Prompt: Exactly the lines from the line containing "rim = [f for" through the last line of the entries below should appear in the answer, reproduced verbatim.

Records shown:

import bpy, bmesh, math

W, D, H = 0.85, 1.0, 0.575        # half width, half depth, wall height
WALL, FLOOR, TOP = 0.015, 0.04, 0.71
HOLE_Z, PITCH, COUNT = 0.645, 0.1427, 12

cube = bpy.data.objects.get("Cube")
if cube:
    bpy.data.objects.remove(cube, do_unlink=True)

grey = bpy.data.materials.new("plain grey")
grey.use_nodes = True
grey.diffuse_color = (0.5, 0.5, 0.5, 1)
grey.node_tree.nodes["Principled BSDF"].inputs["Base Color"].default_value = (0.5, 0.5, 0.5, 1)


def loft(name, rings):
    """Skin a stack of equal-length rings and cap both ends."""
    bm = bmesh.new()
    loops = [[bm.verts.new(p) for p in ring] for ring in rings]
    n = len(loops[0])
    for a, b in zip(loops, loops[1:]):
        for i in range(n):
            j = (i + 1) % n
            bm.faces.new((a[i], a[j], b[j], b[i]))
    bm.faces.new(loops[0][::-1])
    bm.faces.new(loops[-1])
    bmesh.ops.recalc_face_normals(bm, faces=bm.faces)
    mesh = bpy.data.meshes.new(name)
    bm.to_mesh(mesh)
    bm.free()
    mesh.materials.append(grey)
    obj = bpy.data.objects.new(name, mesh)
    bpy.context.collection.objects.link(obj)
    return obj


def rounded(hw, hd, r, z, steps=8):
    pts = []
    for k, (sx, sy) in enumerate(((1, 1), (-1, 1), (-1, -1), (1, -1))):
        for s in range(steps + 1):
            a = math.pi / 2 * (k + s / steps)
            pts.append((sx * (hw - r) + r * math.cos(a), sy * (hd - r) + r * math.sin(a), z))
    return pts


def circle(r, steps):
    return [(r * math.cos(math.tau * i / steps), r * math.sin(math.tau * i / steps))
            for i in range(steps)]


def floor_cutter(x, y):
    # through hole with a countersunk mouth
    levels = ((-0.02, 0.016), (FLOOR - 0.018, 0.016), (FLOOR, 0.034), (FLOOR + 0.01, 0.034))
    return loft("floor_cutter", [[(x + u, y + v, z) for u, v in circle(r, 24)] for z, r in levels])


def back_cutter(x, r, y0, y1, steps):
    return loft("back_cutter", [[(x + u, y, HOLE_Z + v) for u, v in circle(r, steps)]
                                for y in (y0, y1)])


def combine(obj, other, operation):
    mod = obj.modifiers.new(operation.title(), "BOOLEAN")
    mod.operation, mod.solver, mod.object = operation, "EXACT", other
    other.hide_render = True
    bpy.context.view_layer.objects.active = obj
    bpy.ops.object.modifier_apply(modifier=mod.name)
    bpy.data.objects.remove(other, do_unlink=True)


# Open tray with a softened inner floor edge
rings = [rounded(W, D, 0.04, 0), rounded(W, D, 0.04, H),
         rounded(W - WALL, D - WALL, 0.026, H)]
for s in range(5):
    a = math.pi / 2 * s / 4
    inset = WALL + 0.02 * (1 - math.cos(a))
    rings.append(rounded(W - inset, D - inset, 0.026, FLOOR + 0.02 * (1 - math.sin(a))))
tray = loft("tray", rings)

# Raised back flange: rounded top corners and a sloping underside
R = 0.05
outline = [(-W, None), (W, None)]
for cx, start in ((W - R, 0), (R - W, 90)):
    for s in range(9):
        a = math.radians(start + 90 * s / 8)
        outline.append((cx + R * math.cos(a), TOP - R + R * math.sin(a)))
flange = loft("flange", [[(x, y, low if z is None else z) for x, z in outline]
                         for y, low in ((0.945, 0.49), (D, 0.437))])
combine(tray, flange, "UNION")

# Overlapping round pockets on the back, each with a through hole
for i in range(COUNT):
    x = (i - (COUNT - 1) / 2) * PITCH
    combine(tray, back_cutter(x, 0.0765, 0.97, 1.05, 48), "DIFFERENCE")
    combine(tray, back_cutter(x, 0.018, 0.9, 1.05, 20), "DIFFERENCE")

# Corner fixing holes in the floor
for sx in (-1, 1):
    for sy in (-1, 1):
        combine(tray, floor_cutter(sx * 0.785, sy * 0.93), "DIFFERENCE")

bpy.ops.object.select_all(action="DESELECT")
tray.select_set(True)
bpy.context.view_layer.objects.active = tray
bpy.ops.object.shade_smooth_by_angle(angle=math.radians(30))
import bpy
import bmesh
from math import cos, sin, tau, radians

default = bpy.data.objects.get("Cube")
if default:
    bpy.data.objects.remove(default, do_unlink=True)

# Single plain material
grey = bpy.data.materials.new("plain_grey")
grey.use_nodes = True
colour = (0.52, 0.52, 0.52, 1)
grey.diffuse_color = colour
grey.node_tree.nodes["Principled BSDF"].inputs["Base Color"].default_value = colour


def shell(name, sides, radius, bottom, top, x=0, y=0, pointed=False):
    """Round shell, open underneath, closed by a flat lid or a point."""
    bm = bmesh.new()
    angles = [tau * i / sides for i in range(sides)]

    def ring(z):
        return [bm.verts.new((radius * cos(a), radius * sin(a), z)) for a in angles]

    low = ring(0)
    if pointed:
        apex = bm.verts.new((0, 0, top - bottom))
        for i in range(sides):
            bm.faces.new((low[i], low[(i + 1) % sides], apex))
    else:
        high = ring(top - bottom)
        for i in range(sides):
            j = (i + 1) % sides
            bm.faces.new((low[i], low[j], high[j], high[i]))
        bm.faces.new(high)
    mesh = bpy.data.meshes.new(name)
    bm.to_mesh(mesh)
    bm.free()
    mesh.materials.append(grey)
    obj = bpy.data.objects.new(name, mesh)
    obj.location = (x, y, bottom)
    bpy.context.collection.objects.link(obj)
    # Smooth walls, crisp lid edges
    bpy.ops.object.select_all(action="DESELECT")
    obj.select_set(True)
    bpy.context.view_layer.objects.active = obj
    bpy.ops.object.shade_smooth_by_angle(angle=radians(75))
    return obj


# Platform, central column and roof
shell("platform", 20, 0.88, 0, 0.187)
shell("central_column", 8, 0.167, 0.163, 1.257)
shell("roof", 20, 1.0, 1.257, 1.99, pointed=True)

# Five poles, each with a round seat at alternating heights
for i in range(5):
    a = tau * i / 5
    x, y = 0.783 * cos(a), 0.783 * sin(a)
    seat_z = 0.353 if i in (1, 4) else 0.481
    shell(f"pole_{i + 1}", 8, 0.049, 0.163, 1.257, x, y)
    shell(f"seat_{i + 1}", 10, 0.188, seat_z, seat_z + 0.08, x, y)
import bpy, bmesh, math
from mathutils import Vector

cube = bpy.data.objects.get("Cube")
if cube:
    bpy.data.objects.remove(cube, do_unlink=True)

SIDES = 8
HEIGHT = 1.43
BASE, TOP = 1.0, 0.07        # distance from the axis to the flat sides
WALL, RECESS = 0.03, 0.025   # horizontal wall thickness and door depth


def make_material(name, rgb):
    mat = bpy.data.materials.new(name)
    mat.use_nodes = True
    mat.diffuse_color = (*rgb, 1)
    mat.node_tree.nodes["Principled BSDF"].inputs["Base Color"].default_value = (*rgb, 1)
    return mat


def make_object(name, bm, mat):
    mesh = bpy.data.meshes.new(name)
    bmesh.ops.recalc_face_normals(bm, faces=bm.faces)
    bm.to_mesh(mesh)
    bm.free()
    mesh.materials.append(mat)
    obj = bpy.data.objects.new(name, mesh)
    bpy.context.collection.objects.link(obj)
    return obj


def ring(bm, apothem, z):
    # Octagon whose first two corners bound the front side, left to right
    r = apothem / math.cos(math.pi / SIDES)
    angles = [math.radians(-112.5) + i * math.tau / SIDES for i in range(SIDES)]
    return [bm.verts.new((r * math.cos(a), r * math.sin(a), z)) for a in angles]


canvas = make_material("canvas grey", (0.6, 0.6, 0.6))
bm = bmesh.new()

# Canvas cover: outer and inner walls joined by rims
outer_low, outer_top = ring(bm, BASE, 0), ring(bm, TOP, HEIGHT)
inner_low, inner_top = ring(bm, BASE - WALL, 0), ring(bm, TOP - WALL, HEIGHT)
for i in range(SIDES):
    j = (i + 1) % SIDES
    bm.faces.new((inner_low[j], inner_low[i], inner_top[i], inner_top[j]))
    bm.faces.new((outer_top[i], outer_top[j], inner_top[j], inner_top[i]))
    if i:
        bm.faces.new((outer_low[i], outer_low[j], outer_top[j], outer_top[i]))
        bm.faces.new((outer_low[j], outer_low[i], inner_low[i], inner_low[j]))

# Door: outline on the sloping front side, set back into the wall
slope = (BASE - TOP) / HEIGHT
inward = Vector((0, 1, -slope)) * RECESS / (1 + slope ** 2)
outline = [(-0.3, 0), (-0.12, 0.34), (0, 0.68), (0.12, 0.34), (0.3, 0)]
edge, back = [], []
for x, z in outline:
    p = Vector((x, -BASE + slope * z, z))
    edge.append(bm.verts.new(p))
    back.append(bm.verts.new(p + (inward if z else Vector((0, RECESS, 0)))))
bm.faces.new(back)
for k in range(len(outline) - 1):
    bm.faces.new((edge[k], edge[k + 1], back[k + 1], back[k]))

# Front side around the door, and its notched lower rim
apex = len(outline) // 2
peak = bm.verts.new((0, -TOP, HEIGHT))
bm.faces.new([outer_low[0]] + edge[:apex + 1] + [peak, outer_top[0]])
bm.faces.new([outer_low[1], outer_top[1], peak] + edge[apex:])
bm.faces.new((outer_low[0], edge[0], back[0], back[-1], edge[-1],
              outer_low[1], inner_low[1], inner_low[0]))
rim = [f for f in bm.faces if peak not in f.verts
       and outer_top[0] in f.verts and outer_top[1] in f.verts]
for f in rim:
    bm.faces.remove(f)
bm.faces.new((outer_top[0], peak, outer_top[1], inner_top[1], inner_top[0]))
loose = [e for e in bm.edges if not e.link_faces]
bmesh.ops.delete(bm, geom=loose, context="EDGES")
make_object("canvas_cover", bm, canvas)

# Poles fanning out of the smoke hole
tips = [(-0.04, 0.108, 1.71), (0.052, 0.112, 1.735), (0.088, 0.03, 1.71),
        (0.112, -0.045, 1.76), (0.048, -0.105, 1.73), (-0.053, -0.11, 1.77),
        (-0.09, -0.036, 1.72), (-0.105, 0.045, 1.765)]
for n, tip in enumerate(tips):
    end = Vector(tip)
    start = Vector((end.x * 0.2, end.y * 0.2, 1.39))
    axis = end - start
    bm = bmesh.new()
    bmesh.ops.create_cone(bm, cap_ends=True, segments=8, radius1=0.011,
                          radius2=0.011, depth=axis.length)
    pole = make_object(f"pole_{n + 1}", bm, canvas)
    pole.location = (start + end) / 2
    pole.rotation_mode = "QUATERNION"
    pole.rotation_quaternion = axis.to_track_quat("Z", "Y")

Written solution:
rim = [f for f in bm.faces if peak not in f.verts
       and outer_top[0] in f.verts and outer_top[1] in f.verts]
for f in rim:
    bm.faces.remove(f)
bm.faces.new((outer_top[0], peak, outer_top[1], inner_top[1], inner_top[0]))
loose = [e for e in bm.edges if not e.link_faces]
bmesh.ops.delete(bm, geom=loose, context="EDGES")
make_object("canvas_cover", bm, canvas)

# Poles fanning out of the smoke hole
tips = [(-0.04, 0.108, 1.71), (0.052, 0.112, 1.735), (0.088, 0.03, 1.71),
        (0.112, -0.045, 1.76), (0.048, -0.105, 1.73), (-0.053, -0.11, 1.77),
        (-0.09, -0.036, 1.72), (-0.105, 0.045, 1.765)]
for n, tip in enumerate(tips):
    end = Vector(tip)
    start = Vector((end.x * 0.2, end.y * 0.2, 1.39))
    axis = end - start
    bm = bmesh.new()
    bmesh.ops.create_cone(bm, cap_ends=True, segments=8, radius1=0.011,
                          radius2=0.011, depth=axis.length)
    pole = make_object(f"pole_{n + 1}", bm, canvas)
    pole.location = (start + end) / 2
    pole.rotation_mode = "QUATERNION"
    pole.rotation_quaternion = axis.to_track_quat("Z", "Y")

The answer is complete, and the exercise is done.